__Exercise__
Could each record be restated word for word?
╭──
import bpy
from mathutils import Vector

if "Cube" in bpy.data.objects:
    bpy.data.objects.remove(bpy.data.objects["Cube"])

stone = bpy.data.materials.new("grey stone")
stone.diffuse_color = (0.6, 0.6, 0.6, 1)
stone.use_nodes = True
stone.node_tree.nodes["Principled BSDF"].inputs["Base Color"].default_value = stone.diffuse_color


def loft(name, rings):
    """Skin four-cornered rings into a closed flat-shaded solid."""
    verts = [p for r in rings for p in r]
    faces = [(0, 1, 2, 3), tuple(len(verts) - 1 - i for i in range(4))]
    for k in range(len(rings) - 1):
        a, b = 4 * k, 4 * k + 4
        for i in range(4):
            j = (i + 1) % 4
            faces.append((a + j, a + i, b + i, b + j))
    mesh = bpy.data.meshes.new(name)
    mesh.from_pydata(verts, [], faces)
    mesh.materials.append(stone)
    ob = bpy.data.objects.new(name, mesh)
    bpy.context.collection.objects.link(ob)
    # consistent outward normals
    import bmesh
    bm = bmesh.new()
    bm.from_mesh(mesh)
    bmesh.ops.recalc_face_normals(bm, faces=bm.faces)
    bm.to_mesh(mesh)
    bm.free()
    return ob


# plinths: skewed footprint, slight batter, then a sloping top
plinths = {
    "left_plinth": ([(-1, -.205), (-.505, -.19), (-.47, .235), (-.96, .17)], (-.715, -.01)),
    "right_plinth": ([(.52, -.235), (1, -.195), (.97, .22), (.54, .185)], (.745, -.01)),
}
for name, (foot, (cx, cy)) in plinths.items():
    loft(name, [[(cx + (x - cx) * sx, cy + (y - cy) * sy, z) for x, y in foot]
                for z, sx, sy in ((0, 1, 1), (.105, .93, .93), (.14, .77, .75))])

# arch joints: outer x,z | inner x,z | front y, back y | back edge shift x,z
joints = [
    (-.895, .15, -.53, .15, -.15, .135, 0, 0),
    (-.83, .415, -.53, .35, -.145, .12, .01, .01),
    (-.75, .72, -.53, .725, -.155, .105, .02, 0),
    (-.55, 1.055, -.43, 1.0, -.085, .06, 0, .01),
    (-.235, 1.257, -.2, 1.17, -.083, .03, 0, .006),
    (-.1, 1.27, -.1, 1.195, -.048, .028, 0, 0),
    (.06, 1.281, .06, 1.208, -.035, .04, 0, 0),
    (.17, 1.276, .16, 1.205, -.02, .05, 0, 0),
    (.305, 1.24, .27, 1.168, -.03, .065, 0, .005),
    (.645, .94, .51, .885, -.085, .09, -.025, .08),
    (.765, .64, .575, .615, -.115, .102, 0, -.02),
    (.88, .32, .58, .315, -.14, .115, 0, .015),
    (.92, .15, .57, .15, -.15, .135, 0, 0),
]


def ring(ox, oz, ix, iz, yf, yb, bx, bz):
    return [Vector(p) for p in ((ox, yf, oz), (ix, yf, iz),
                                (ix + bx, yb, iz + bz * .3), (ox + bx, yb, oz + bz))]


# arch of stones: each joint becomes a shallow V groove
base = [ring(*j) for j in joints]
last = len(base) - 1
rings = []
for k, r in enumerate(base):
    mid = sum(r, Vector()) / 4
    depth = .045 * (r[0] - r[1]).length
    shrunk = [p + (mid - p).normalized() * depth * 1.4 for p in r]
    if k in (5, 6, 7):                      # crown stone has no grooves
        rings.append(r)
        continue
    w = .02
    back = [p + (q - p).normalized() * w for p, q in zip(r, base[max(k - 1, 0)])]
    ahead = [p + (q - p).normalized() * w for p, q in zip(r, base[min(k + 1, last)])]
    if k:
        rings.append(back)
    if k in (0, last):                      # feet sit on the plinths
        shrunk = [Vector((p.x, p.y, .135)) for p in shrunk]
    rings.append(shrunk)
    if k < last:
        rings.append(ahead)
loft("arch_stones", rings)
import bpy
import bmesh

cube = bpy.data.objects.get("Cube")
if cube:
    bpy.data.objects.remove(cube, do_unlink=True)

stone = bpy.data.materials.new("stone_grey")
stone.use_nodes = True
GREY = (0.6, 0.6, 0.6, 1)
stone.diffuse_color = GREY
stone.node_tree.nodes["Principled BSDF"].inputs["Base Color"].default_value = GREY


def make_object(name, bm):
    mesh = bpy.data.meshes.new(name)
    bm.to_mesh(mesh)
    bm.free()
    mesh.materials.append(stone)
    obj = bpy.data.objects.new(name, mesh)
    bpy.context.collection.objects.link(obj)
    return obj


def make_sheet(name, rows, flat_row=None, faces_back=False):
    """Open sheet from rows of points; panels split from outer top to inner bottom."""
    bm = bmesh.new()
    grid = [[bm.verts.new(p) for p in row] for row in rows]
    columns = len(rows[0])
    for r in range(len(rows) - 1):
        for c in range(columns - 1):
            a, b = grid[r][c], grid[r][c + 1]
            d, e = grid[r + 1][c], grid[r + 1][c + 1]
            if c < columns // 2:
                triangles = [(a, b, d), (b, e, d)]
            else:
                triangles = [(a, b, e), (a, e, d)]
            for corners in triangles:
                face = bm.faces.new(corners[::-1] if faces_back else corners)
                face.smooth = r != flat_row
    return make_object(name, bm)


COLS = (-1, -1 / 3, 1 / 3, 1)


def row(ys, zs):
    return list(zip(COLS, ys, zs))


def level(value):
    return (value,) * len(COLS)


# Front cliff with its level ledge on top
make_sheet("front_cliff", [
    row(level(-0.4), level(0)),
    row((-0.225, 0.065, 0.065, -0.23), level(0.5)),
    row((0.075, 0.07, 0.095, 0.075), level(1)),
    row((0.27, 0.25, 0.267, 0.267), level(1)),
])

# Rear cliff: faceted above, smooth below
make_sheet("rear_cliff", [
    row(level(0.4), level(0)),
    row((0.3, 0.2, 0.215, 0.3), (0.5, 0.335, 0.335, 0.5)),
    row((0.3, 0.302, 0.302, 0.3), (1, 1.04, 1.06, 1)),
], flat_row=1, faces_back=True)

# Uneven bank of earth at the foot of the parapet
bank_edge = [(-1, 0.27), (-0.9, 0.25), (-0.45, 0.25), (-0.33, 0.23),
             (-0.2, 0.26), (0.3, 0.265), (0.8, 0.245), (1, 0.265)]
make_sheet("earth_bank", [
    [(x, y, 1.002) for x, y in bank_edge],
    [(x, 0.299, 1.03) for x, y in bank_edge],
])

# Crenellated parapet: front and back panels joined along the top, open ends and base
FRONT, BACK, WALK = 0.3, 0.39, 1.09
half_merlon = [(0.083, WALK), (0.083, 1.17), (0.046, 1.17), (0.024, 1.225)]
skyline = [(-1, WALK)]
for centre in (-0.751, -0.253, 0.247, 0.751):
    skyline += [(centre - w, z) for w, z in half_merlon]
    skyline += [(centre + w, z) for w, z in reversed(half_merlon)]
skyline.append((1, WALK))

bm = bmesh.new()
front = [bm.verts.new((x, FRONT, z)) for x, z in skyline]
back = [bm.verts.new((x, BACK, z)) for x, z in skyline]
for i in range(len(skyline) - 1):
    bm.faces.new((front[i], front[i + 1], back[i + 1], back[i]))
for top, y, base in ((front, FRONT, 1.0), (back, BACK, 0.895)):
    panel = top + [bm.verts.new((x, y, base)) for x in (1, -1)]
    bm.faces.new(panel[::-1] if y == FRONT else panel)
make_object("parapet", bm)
╰──
__Solution to the exercise__
import bpy
from mathutils import Vector

if "Cube" in bpy.data.objects:
    bpy.data.objects.remove(bpy.data.objects["Cube"])

stone = bpy.data.materials.new("grey stone")
stone.diffuse_color = (0.6, 0.6, 0.6, 1)
stone.use_nodes = True
stone.node_tree.nodes["Principled BSDF"].inputs["Base Color"].default_value = stone.diffuse_color


def loft(name, rings):
    """Skin four-cornered rings into a closed flat-shaded solid."""
    verts = [p for r in rings for p in r]
    faces = [(0, 1, 2, 3), tuple(len(verts) - 1 - i for i in range(4))]
    for k in range(len(rings) - 1):
        a, b = 4 * k, 4 * k + 4
        for i in range(4):
            j = (i + 1) % 4
            faces.append((a + j, a + i, b + i, b + j))
    mesh = bpy.data.meshes.new(name)
    mesh.from_pydata(verts, [], faces)
    mesh.materials.append(stone)
    ob = bpy.data.objects.new(name, mesh)
    bpy.context.collection.objects.link(ob)
    # consistent outward normals
    import bmesh
    bm = bmesh.new()
    bm.from_mesh(mesh)
    bmesh.ops.recalc_face_normals(bm, faces=bm.faces)
    bm.to_mesh(mesh)
    bm.free()
    return ob


# plinths: skewed footprint, slight batter, then a sloping top
plinths = {
    "left_plinth": ([(-1, -.205), (-.505, -.19), (-.47, .235), (-.96, .17)], (-.715, -.01)),
    "right_plinth": ([(.52, -.235), (1, -.195), (.97, .22), (.54, .185)], (.745, -.01)),
}
for name, (foot, (cx, cy)) in plinths.items():
    loft(name, [[(cx + (x - cx) * sx, cy + (y - cy) * sy, z) for x, y in foot]
                for z, sx, sy in ((0, 1, 1), (.105, .93, .93), (.14, .77, .75))])

# arch joints: outer x,z | inner x,z | front y, back y | back edge shift x,z
joints = [
    (-.895, .15, -.53, .15, -.15, .135, 0, 0),
    (-.83, .415, -.53, .35, -.145, .12, .01, .01),
    (-.75, .72, -.53, .725, -.155, .105, .02, 0),
    (-.55, 1.055, -.43, 1.0, -.085, .06, 0, .01),
    (-.235, 1.257, -.2, 1.17, -.083, .03, 0, .006),
    (-.1, 1.27, -.1, 1.195, -.048, .028, 0, 0),
    (.06, 1.281, .06, 1.208, -.035, .04, 0, 0),
    (.17, 1.276, .16, 1.205, -.02, .05, 0, 0),
    (.305, 1.24, .27, 1.168, -.03, .065, 0, .005),
    (.645, .94, .51, .885, -.085, .09, -.025, .08),
    (.765, .64, .575, .615, -.115, .102, 0, -.02),
    (.88, .32, .58, .315, -.14, .115, 0, .015),
    (.92, .15, .57, .15, -.15, .135, 0, 0),
]


def ring(ox, oz, ix, iz, yf, yb, bx, bz):
    return [Vector(p) for p in ((ox, yf, oz), (ix, yf, iz),
                                (ix + bx, yb, iz + bz * .3), (ox + bx, yb, oz + bz))]


# arch of stones: each joint becomes a shallow V groove
base = [ring(*j) for j in joints]
last = len(base) - 1
rings = []
for k, r in enumerate(base):
    mid = sum(r, Vector()) / 4
    depth = .045 * (r[0] - r[1]).length
    shrunk = [p + (mid - p).normalized() * depth * 1.4 for p in r]
    if k in (5, 6, 7):                      # crown stone has no grooves
        rings.append(r)
        continue
    w = .02
    back = [p + (q - p).normalized() * w for p, q in zip(r, base[max(k - 1, 0)])]
    ahead = [p + (q - p).normalized() * w for p, q in zip(r, base[min(k + 1, last)])]
    if k:
        rings.append(back)
    if k in (0, last):                      # feet sit on the plinths
        shrunk = [Vector((p.x, p.y, .135)) for p in shrunk]
    rings.append(shrunk)
    if k < last:
        rings.append(ahead)
loft("arch_stones", rings)
import bpy
import bmesh

cube = bpy.data.objects.get("Cube")
if cube:
    bpy.data.objects.remove(cube, do_unlink=True)

stone = bpy.data.materials.new("stone_grey")
stone.use_nodes = True
GREY = (0.6, 0.6, 0.6, 1)
stone.diffuse_color = GREY
stone.node_tree.nodes["Principled BSDF"].inputs["Base Color"].default_value = GREY


def make_object(name, bm):
    mesh = bpy.data.meshes.new(name)
    bm.to_mesh(mesh)
    bm.free()
    mesh.materials.append(stone)
    obj = bpy.data.objects.new(name, mesh)
    bpy.context.collection.objects.link(obj)
    return obj


def make_sheet(name, rows, flat_row=None, faces_back=False):
    """Open sheet from rows of points; panels split from outer top to inner bottom."""
    bm = bmesh.new()
    grid = [[bm.verts.new(p) for p in row] for row in rows]
    columns = len(rows[0])
    for r in range(len(rows) - 1):
        for c in range(columns - 1):
            a, b = grid[r][c], grid[r][c + 1]
            d, e = grid[r + 1][c], grid[r + 1][c + 1]
            if c < columns // 2:
                triangles = [(a, b, d), (b, e, d)]
            else:
                triangles = [(a, b, e), (a, e, d)]
            for corners in triangles:
                face = bm.faces.new(corners[::-1] if faces_back else corners)
                face.smooth = r != flat_row
    return make_object(name, bm)


COLS = (-1, -1 / 3, 1 / 3, 1)


def row(ys, zs):
    return list(zip(COLS, ys, zs))


def level(value):
    return (value,) * len(COLS)


# Front cliff with its level ledge on top
make_sheet("front_cliff", [
    row(level(-0.4), level(0)),
    row((-0.225, 0.065, 0.065, -0.23), level(0.5)),
    row((0.075, 0.07, 0.095, 0.075), level(1)),
    row((0.27, 0.25, 0.267, 0.267), level(1)),
])

# Rear cliff: faceted above, smooth below
make_sheet("rear_cliff", [
    row(level(0.4), level(0)),
    row((0.3, 0.2, 0.215, 0.3), (0.5, 0.335, 0.335, 0.5)),
    row((0.3, 0.302, 0.302, 0.3), (1, 1.04, 1.06, 1)),
], flat_row=1, faces_back=True)

# Uneven bank of earth at the foot of the parapet
bank_edge = [(-1, 0.27), (-0.9, 0.25), (-0.45, 0.25), (-0.33, 0.23),
             (-0.2, 0.26), (0.3, 0.265), (0.8, 0.245), (1, 0.265)]
make_sheet("earth_bank", [
    [(x, y, 1.002) for x, y in bank_edge],
    [(x, 0.299, 1.03) for x, y in bank_edge],
])

# Crenellated parapet: front and back panels joined along the top, open ends and base
FRONT, BACK, WALK = 0.3, 0.39, 1.09
half_merlon = [(0.083, WALK), (0.083, 1.17), (0.046, 1.17), (0.024, 1.225)]
skyline = [(-1, WALK)]
for centre in (-0.751, -0.253, 0.247, 0.751):
    skyline += [(centre - w, z) for w, z in half_merlon]
    skyline += [(centre + w, z) for w, z in reversed(half_merlon)]
skyline.append((1, WALK))

bm = bmesh.new()
front = [bm.verts.new((x, FRONT, z)) for x, z in skyline]
back = [bm.verts.new((x, BACK, z)) for x, z in skyline]
for i in range(len(skyline) - 1):
    bm.faces.new((front[i], front[i + 1], back[i + 1], back[i]))
for top, y, base in ((front, FRONT, 1.0), (back, BACK, 0.895)):
    panel = top + [bm.verts.new((x, y, base)) for x in (1, -1)]
    bm.faces.new(panel[::-1] if y == FRONT else panel)
make_object("parapet", bm)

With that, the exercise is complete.